▸ **WHAT YOU SHOULD DO**: Search the records for the string "offset" and copy every line where it turns up.

▸ **DATA UNDER STUDY**:
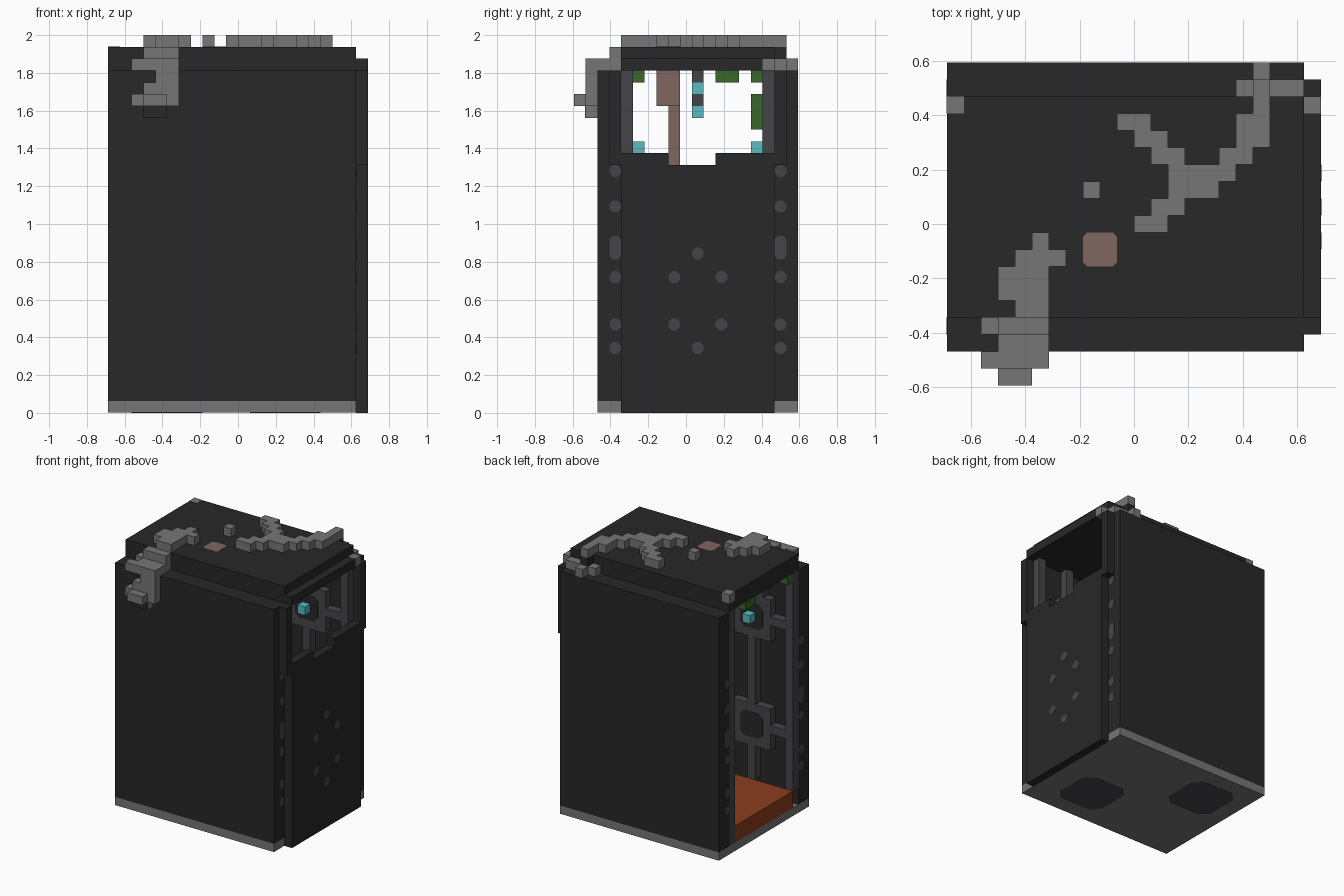
import bpy, bmesh
from mathutils import Matrix, Vector

U = 0.0625                                  # one block
ORIGIN = Vector((-11, -9.5, 0))             # corner of the block grid

if "Cube" in bpy.data.objects:
    bpy.data.objects.remove(bpy.data.objects["Cube"])


def material(name, r, g, b):
    m = bpy.data.materials.new(name)
    m.use_nodes = True
    m.diffuse_color = (r, g, b, 1)
    bsdf = next(n for n in m.node_tree.nodes if n.type == 'BSDF_PRINCIPLED')
    bsdf.inputs["Base Color"].default_value = (r, g, b, 1)
    bsdf.inputs["Roughness"].default_value = 0.9
    return m


DARK = material("charcoal", .021, .021, .021)
GREY = material("stone grey", .18, .18, .18)
PIPE = material("pipe grey", .06, .06, .068)
BROWN = material("bark brown", .215, .135, .115)
ORANGE = material("rust orange", .26, .046, .013)
GREEN = material("leaf green", .04, .135, .025)
CYAN = material("lamp cyan", .1, .5, .53)


def finish(name, bm, mat):
    mesh = bpy.data.meshes.new(name)
    bm.to_mesh(mesh)
    bm.free()
    mesh.materials.append(mat)
    ob = bpy.data.objects.new(name, mesh)
    bpy.context.collection.objects.link(ob)


def add_box(bm, x0, x1, y0, y1, z0, z1):
    mid = (Vector((x0 + x1, y0 + y1, z0 + z1)) / 2 + ORIGIN) * U
    size = Vector((x1 - x0, y1 - y0, z1 - z0)) * U
    bmesh.ops.create_cube(bm, size=1, matrix=Matrix.Translation(mid) @ Matrix.Diagonal(size.to_4d()))


def boxes(name, mat, *spans):
    bm = bmesh.new()
    for s in spans:
        add_box(bm, *s)
    finish(name, bm, mat)


def add_plate(bm, axis, mid, w, h, cut=.3, thick=.02):
    """Thin plate with chamfered corners, facing along the axis."""
    a, b = w / 2, h / 2
    outline = [(a, cut - b), (a, b - cut), (a - cut, b), (cut - a, b),
               (-a, b - cut), (-a, cut - b), (cut - a, -b), (a - cut, -b)]
    rings = []
    for n in (-thick, thick):
        ring = []
        for p, q in outline:
            offset = {'x': (n, p, q), 'y': (p, n, q), 'z': (p, q, n)}[axis]
            ring.append(bm.verts.new((Vector(mid) + Vector(offset) + ORIGIN) * U))
        rings.append(ring)
        bm.faces.new(ring)
    for i in range(8):
        j = (i + 1) % 8
        bm.faces.new((rings[0][i], rings[0][j], rings[1][j], rings[1][i]))
    bmesh.ops.recalc_face_normals(bm, faces=bm.faces)


# Base and the two patches under it
boxes("base", GREY, (0, 21, 2, 19, .02, 1))
bm = bmesh.new()
for x, y in ((5, 14), (15, 7)):
    add_plate(bm, 'z', (x, y, .02), 6, 6, 1)
finish("underside_patches", bm, PIPE)

# Shell
boxes("front_wall", DARK, (0, 21, 2, 4, 1, 29))
boxes("back_wall", DARK, (0, 21, 17, 19, 1, 29))
boxes("roof", DARK, (0, 21, 4, 17, 29, 31))
boxes("left_panel", DARK, (21, 22, 4, 17, 0, 21),
      (21, 22, 4, 8, 21, 22), (21, 22, 12, 17, 21, 22))
boxes("window_frame", DARK, (21, 22, 3, 4, 21, 29), (21, 22, 17, 18, 21, 29),
      (21, 22, 4, 16, 29, 30))
boxes("floor_block", ORANGE, (0, 21, 5, 16, 1, 3))

# Studs on the wall ends and on the panel
bm = bmesh.new()
for x in (0, 21):
    for y in (3.5, 17.5):
        for z in (5.5, 7.5, 11.5, 17.5, 20.5):
            add_plate(bm, 'x', (x, y, z), 1, 1)
        add_plate(bm, 'x', (x, y, 14), 1, 2)
for y, z in ((10.5, 5.5), (8.5, 7.5), (12.5, 7.5), (8.5, 11.5), (12.5, 11.5), (10.5, 13.5)):
    add_plate(bm, 'x', (22, y, z), 1, 1)
finish("studs", bm, PIPE)

# Pipework on both inner walls, mirrored about the middle
pipes, insets, lamps = bmesh.new(), bmesh.new(), bmesh.new()
for y, inner in ((4, 5), (16, 16)):
    for flip in (False, True):
        def pipe(x0, x1, z0, z1):
            if flip:
                x0, x1 = 21 - x1, 21 - x0
            add_box(pipes, x0, x1, y, y + 1, z0, z1)
        pipe(0, 1, 3 if y == 4 else 1, 29)
        centre = 15.5 if flip else 5.5
        for z in (7, 20):
            pipe(3, 8, z, z + 5)
            pipe(1, 3, z + 2, z + 3)
            add_plate(insets, 'y', (centre, inner, z + 2.5), 3, 3, .5)
        pipe(5, 6, 3, 7)
        pipe(5, 6, 12, 20)
        pipe(4, 5, 25, 29)
        lamp_y = 5 if y == 4 else 15
        add_box(lamps, centre - .5, centre + .5, lamp_y, lamp_y + 1, 22, 23)
finish("wall_pipes", pipes, PIPE)
finish("pipe_insets", insets, DARK)
finish("wall_lamps", lamps, CYAN)

# Trunk through the roof, thin root below it
boxes("trunk", BROWN, (8, 10, 7, 9, 26, 29), (8, 9, 8, 9, 20, 26))
bm = bmesh.new()
add_plate(bm, 'z', (9, 8, 31), 2, 2, .25)
finish("trunk_top", bm, BROWN)

# Hanging lamp chain and leaves
boxes("chain_lamps", CYAN, (10, 11, 10, 11, 25, 26), (10, 11, 10, 11, 27, 28))
boxes("chain_links", PIPE, (10, 11, 10, 11, 26, 27), (10, 11, 10, 11, 28, 29))
boxes("leaves", GREEN, (0, 3, 5, 6, 28, 29), (0, 1, 12, 14, 28, 29),
      (10, 11, 15, 16, 28, 29), (10, 11, 15, 16, 24, 27))


# Rubble trails on the roof: each row is (y, x start, x end)
def trail(name, rows, *extra):
    boxes(name, GREY, *[(a, b, y, y + 1, 31, 32) for y, a, b in rows], *extra)


trail("front_trail", [(8, 5, 6), (7, 4, 7), (6, 3, 6), (5, 3, 6), (4, 4, 6)],
      (3, 6, 3, 4, 30, 31), (2, 6, 3, 4, 29, 30), (3, 6, 2, 3, 29, 30),
      (2, 6, 1, 2, 29, 30), (4, 6, 1, 2, 28, 29), (3, 6, 1, 2, 27, 28),
      (2, 6, 1, 2, 26, 27), (3, 5, 1, 2, 25, 26), (3, 5, 0, 1, 26, 27))
boxes("trail_shadow_plate", DARK, (3, 5, .95, 1, 25, 26))
trail("back_trail", [(17, 18, 19), (16, 18, 19), (15, 17, 19), (14, 17, 19), (13, 16, 18),
                     (12, 13, 17), (11, 13, 16), (10, 12, 14), (9, 11, 13),
                     (13, 12, 14), (14, 11, 13), (15, 10, 12)],
      (17, 21, 17, 18, 29, 30), (18, 19, 18, 19, 29, 30), (21, 22, 16, 17, 29, 30))
boxes("trail_support", DARK, (18, 19, 17, 18, 30, 31))
boxes("loose_stones", GREY, (8, 9, 11, 12, 31, 32), (-.02, 1, 16, 17.02, 30, 31.02))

▸ **WORKED SOLUTION**:
            offset = {'x': (n, p, q), 'y': (p, n, q), 'z': (p, q, n)}[axis]
            ring.append(bm.verts.new((Vector(mid) + Vector(offset) + ORIGIN) * U))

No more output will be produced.